*GOAL OF THE EXERCISE*
Repeat exactly the lines of the entries below from the one with "(0.8, 0.52, 0.005))" through the one with "res = bmesh.ops.extrude_face_region(bm, geom=faces)", both ends included, and nothing else.

*DATA FOR THIS EXERCISE*

[Start of section]

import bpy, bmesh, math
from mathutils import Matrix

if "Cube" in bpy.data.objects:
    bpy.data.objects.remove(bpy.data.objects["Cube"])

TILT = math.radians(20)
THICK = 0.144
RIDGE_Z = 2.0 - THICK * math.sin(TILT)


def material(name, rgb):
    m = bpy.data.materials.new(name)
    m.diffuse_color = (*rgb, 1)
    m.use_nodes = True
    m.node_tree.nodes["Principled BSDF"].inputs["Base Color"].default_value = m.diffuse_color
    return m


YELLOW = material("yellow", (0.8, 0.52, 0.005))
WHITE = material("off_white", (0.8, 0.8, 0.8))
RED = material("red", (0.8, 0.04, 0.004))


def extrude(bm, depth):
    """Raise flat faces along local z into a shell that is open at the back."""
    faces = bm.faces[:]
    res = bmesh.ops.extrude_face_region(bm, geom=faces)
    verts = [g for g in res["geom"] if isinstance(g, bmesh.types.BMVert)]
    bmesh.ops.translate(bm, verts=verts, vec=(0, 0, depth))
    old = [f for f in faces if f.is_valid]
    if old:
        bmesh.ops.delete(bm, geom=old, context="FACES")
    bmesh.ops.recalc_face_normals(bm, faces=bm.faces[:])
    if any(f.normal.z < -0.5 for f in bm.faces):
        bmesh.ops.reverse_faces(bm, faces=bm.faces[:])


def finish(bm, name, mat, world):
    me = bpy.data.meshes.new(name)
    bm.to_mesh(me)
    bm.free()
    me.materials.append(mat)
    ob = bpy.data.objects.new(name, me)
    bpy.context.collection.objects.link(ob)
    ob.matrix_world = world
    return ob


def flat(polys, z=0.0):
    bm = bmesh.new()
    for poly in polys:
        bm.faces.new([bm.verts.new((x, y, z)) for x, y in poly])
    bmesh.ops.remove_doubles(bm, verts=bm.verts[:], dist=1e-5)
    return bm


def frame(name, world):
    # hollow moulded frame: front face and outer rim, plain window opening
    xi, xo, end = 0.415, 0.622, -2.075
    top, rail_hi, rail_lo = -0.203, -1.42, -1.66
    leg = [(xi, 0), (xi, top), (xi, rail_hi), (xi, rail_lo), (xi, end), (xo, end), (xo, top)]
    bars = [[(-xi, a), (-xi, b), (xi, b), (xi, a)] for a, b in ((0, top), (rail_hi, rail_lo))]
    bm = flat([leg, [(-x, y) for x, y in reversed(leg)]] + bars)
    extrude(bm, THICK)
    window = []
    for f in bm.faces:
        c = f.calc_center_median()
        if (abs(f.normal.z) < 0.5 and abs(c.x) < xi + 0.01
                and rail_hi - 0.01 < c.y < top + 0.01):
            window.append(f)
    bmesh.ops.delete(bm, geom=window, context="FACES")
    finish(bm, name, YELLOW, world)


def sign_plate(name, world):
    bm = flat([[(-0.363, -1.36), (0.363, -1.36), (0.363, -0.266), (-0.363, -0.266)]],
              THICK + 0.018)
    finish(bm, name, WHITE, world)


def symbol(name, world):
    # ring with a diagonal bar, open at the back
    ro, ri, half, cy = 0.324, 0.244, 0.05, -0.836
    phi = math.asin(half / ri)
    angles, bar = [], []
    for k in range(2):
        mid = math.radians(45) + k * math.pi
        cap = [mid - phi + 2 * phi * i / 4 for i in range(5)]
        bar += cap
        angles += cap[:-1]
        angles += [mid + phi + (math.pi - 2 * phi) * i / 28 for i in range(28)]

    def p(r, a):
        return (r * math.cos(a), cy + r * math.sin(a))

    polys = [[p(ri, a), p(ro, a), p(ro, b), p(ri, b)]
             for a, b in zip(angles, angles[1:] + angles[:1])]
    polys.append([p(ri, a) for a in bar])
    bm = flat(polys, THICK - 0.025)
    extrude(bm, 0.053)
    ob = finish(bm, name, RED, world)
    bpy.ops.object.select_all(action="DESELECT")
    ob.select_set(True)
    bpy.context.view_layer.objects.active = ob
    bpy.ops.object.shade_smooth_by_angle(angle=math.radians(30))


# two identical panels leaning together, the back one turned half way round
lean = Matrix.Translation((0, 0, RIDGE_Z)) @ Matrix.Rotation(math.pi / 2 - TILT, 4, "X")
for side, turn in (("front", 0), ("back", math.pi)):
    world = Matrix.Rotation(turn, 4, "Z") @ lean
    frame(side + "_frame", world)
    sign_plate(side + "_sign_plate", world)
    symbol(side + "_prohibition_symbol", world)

[End of section]

*SOLVED EXERCISE*
YELLOW = material("yellow", (0.8, 0.52, 0.005))
WHITE = material("off_white", (0.8, 0.8, 0.8))
RED = material("red", (0.8, 0.04, 0.004))


def extrude(bm, depth):
    """Raise flat faces along local z into a shell that is open at the back."""
    faces = bm.faces[:]
    res = bmesh.ops.extrude_face_region(bm, geom=faces)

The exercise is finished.